:: Provided data ::
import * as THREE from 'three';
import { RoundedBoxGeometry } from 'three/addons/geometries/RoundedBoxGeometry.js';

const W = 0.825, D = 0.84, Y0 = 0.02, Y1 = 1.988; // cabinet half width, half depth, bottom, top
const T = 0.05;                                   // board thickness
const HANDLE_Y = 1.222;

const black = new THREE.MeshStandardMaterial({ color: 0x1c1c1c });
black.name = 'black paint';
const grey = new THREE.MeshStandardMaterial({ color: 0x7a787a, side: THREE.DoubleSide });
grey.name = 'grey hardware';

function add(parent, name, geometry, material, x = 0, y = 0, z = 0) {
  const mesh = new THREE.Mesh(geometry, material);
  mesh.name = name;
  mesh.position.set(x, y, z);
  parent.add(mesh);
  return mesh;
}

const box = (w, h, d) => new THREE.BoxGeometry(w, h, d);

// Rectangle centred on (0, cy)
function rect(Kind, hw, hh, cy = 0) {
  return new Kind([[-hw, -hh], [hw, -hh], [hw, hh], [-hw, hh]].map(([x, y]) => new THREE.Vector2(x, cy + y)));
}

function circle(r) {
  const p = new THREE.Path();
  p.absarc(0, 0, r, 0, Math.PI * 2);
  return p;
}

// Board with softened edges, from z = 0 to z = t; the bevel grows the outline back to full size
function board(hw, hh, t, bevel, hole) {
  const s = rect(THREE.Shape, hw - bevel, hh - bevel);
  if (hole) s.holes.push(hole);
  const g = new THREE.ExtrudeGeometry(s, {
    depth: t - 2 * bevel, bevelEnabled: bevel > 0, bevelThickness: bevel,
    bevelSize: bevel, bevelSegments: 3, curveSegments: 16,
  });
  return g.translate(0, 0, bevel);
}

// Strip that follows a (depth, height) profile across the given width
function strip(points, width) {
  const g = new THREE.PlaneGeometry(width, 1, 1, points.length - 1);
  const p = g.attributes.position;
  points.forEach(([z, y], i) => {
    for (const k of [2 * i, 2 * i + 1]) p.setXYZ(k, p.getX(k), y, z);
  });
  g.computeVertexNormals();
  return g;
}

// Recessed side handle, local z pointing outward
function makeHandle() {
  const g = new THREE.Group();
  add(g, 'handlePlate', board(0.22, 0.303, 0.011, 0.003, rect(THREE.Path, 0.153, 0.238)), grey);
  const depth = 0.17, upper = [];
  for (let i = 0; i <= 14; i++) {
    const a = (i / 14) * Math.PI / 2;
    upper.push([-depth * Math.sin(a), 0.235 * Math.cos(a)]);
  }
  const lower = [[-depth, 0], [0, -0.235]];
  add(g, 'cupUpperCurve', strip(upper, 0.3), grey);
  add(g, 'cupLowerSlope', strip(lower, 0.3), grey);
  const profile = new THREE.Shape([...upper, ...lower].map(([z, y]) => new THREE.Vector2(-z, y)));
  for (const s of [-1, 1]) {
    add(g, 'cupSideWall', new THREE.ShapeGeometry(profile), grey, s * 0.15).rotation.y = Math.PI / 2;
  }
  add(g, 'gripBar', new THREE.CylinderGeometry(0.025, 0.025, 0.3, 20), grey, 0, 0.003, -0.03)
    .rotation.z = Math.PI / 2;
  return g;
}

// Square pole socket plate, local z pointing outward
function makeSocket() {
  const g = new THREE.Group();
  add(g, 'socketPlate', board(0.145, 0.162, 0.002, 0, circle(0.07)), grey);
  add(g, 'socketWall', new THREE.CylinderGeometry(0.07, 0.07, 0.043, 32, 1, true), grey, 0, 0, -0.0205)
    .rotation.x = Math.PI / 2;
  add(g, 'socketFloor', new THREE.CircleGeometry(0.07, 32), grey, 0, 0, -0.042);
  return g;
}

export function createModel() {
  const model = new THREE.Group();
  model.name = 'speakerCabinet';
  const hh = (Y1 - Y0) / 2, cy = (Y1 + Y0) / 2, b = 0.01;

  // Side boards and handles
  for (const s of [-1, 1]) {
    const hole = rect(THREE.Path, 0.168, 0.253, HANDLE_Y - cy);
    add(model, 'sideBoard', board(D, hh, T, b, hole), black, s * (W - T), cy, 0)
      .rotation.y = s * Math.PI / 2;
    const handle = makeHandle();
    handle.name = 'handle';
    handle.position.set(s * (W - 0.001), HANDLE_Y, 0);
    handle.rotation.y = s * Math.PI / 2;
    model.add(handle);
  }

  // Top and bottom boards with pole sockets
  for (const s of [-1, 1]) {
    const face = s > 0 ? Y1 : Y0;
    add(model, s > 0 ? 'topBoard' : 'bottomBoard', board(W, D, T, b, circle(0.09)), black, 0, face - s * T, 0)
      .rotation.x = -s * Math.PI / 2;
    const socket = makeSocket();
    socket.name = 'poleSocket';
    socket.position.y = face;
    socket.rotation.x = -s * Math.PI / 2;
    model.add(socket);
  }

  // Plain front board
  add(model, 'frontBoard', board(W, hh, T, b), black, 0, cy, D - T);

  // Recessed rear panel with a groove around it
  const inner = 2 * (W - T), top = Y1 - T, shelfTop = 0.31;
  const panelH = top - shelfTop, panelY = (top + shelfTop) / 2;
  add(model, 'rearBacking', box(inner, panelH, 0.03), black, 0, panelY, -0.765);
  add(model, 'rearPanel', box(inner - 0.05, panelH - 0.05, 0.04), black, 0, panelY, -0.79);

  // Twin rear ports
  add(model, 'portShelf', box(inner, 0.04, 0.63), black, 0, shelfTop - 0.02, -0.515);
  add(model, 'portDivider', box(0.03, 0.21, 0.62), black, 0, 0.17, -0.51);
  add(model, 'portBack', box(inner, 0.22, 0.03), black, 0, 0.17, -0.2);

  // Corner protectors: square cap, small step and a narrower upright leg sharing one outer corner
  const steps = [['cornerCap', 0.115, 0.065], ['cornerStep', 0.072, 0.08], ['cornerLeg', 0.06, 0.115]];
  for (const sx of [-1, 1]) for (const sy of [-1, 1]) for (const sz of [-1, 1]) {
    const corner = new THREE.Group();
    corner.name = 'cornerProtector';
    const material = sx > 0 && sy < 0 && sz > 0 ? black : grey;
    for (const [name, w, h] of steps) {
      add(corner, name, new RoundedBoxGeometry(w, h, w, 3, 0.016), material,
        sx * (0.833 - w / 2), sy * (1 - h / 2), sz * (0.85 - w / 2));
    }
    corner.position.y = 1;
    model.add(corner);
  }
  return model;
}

:: The task ::
Reproduce the entries above exactly, but only the lines between the line holding "with pole sockets" and the line holding "0, 0.17, -0.51);", inclusive.

:: Response ::
  // Top and bottom boards with pole sockets
  for (const s of [-1, 1]) {
    const face = s > 0 ? Y1 : Y0;
    add(model, s > 0 ? 'topBoard' : 'bottomBoard', board(W, D, T, b, circle(0.09)), black, 0, face - s * T, 0)
      .rotation.x = -s * Math.PI / 2;
    const socket = makeSocket();
    socket.name = 'poleSocket';
    socket.position.y = face;
    socket.rotation.x = -s * Math.PI / 2;
    model.add(socket);
  }

  // Plain front board
  add(model, 'frontBoard', board(W, hh, T, b), black, 0, cy, D - T);

  // Recessed rear panel with a groove around it
  const inner = 2 * (W - T), top = Y1 - T, shelfTop = 0.31;
  const panelH = top - shelfTop, panelY = (top + shelfTop) / 2;
  add(model, 'rearBacking', box(inner, panelH, 0.03), black, 0, panelY, -0.765);
  add(model, 'rearPanel', box(inner - 0.05, panelH - 0.05, 0.04), black, 0, panelY, -0.79);

  // Twin rear ports
  add(model, 'portShelf', box(inner, 0.04, 0.63), black, 0, shelfTop - 0.02, -0.515);
  add(model, 'portDivider', box(0.03, 0.21, 0.62), black, 0, 0.17, -0.51);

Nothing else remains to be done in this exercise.